Well, back at the doc's today for a treadmill test. I thought after last weeks black out episode that I wouldn't last long. However, I surprised myself and lasted for 15 minutes before I got tired, bored and asked to stop. This is one minute longer than the last time. While my pressures and oxgen sat. numbers were better than during my previous test, I had several episods of arrythmias which I didn't have before. The doctor said it is too early to determine if the Revatio is helping, but she thinks it is. She has doubled the does to 40mg three times a day. I am now flushed, and have a headace. Hopefully, this side effect will go away soon. I will go back again in 3 months. If things continue to go well, I may have 10 years, rather than 2 or 3. Here's hoping and God Willing!
  • budda_x


Hello all, my name is Bobby. I'm 26, live in Michigan, and am a student/work full time with mentally ill/ traumatic brain injury clients.

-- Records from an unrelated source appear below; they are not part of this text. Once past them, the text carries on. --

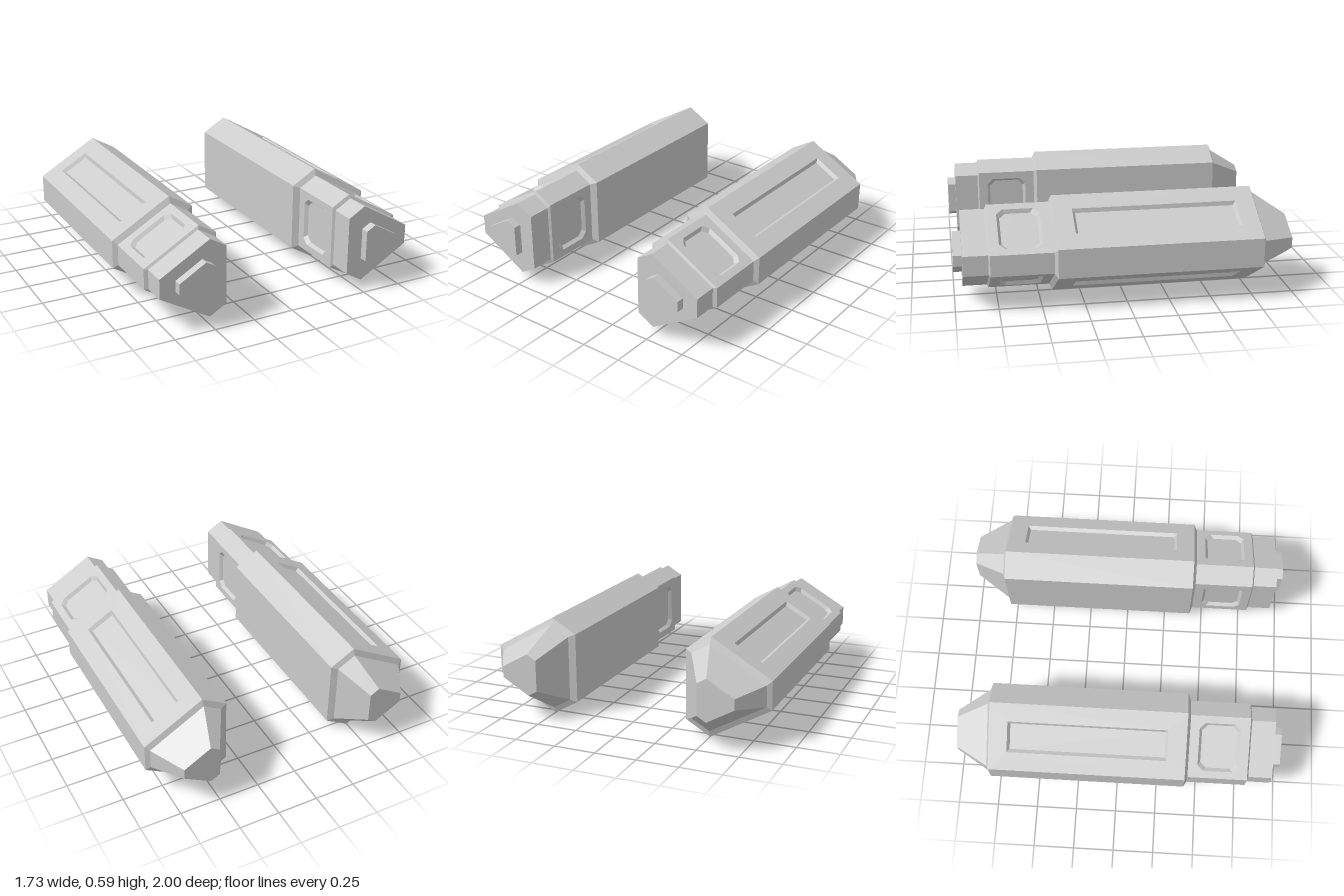
import * as THREE from 'three';
import { mergeGeometries } from 'three/addons/utils/BufferGeometryUtils.js';

const STEP = Math.PI / 3;
const material = new THREE.MeshStandardMaterial({ color: 0xcccccc, flatShading: true });

// Cross-sections: a triangle with cut corners.
// d = distance to the long sides, D = distance to the short sides, c = centre in x.
const TIP = { d: 0.092, D: 0.128, c: 0.592 };
const COLLAR = { d: 0.171, D: 0.239, c: 0.576 };
const NECK = { d: 0.186, D: 0.262, c: 0.576 };
const BODY = { d: 0.222, D: 0.293, c: 0.572 };

const sideDistance = (s, k) => (k % 2 ? s.d : s.D);

// Six corners at depth z; side k (normal at 60k degrees) runs from corner k-1 to corner k
function ring(s, z) {
  return Array.from({ length: 6 }, (_, k) => {
    const a = k * STEP, h = sideDistance(s, k);
    const t = (sideDistance(s, k + 1) - h * 0.5) / Math.sin(STEP);
    return new THREE.Vector3(
      s.c + Math.cos(a) * h - Math.sin(a) * t,
      Math.sin(a) * h + Math.cos(a) * t, z);
  });
}

function fromPoints(points) {
  const g = new THREE.BufferGeometry().setFromPoints(points);
  g.computeVertexNormals();
  return g;
}

// Flat quads joining two loops, leaving out the listed sides
function band(lower, upper, skip = []) {
  const pts = [], n = lower.length;
  for (let k = 0; k < n; k++) {
    if (skip.includes(k)) continue;
    const j = (k + n - 1) % n;
    pts.push(lower[j], lower[k], upper[k], lower[j], upper[k], upper[j]);
  }
  return fromPoints(pts);
}

function cap(loop, front) {
  const pts = [];
  for (let k = 1; k < 5; k++) {
    pts.push(loop[0], ...(front ? [loop[k], loop[k + 1]] : [loop[k + 1], loop[k]]));
  }
  return fromPoints(pts);
}

// Counter-clockwise rectangle with cut corners (cut = 0 gives a plain rectangle)
function outline(w, y0, y1, cut) {
  const x = w / 2;
  const p = cut
    ? [[x - cut, y0], [x, y0 + cut], [x, y1 - cut], [x - cut, y1],
       [cut - x, y1], [-x, y1 - cut], [-x, y0 + cut], [cut - x, y0]]
    : [[x, y0], [x, y1], [-x, y1], [-x, y0]];
  return p.map(([a, b]) => new THREE.Vector2(a, b));
}

function flat(shape, z = 0) {
  const g = new THREE.ShapeGeometry(shape).toNonIndexed();
  g.deleteAttribute('uv');
  return g.translate(0, 0, z);
}

// Long side k of a section with a bevelled recess sunk into it
function recessedSide(s, k, z0, z1, r) {
  const inset = 0.016, depth = 0.021;
  const width = 2 * (s.D - s.d * 0.5) / Math.sin(STEP);
  const rim = outline(r.w, r.z0, r.z1, r.cut);
  const floor = outline(r.w - inset * 2, r.z0 + inset, r.z1 - inset, r.cut);
  const face = new THREE.Shape(outline(width, z0, z1, 0));
  face.holes.push(new THREE.Path(rim));
  const to3 = (loop, z) => loop.map(p => new THREE.Vector3(p.x, p.y, z));
  const g = mergeGeometries([
    flat(face),
    flat(new THREE.Shape(floor), -depth),
    band(to3(rim, 0), to3(floor, -depth)),
  ]);
  const a = k * STEP;
  const n = new THREE.Vector3(Math.cos(a), Math.sin(a), 0);
  const m = new THREE.Matrix4().makeBasis(
    new THREE.Vector3(-Math.sin(a), Math.cos(a), 0), new THREE.Vector3(0, 0, 1), n);
  m.setPosition(s.c + n.x * s.d, n.y * s.d, 0);
  return g.applyMatrix4(m);
}

function createPod() {
  const pod = new THREE.Group();
  const add = (name, ...parts) => {
    const mesh = new THREE.Mesh(mergeGeometries(parts), material);
    mesh.name = name;
    pod.add(mesh);
  };

  // Tapered rear with a narrow shoulder
  add('rearTaper', cap(ring(TIP, -1), false),
    band(ring(TIP, -1), ring(NECK, -0.802)),
    band(ring(NECK, -0.802), ring(BODY, -0.787)));

  // Main body: slots on the two outward-facing long sides, inner side plain
  const slot = { w: 0.192, z0: -0.675, z1: 0.302, cut: 0 };
  add('body', band(ring(BODY, -0.787), ring(BODY, 0.415), [1, 5]),
    ...[1, 5].map(k => recessedSide(BODY, k, -0.787, 0.415, slot)));

  // Neck: a cut-corner recess on every long side
  const pocket = { w: 0.3, z0: 0.49, z1: 0.74, cut: 0.035 };
  add('neck', band(ring(BODY, 0.415), ring(NECK, 0.433)),
    band(ring(NECK, 0.433), ring(NECK, 0.796), [1, 3, 5]),
    ...[1, 3, 5].map(k => recessedSide(NECK, k, 0.433, 0.796, pocket)));

  // Front collar and end stub
  add('frontCollar', band(ring(NECK, 0.796), ring(COLLAR, 0.805)),
    band(ring(COLLAR, 0.805), ring(COLLAR, 0.95)),
    band(ring(COLLAR, 0.95), ring(TIP, 0.95)));
  add('frontStub', band(ring(TIP, 0.95), ring(TIP, 1)), cap(ring(TIP, 1), true));
  return pod;
}

export function createModel() {
  const model = new THREE.Group();
  // The section is symmetric top to bottom, so a half turn mirrors the pod
  ['leftPod', 'rightPod'].forEach((name, i) => {
    const pod = createPod();
    pod.name = name;
    pod.position.y = 0.298;
    pod.rotation.z = i * Math.PI;
    model.add(pod);
  });
  return model;
}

I like the idea of this project, it's something I have been doing for about 5 years now. I've had about 4 inccidents that very easily could have ended my life, and have learned to appreiciate life all the more for it. I won't go into details unless asked for, but the first was a suicide attempt, about 8 months later I got a blood clot in my leg, 1 year later I got another blood clot in my other leg, and just this weekend I was hospitalized for a burst appendix. In the past 4 years I've been present when both my grandfathers died, and my two grandmothers are heading that way. But, from learning some things from buddhism, learning some things from myself, and learning some things from life I have come to live my life as if every day might be my last, or, more importantly, every day might be SOMEONE ELSE'S last. We always worry about ourselves and when we might check out of this life, but so often do not think that when someone goes away, THAT could be the last time you get to see them. Make peace with people while you can, don't waste the time and energy on hate. There may not be a chance to take it back.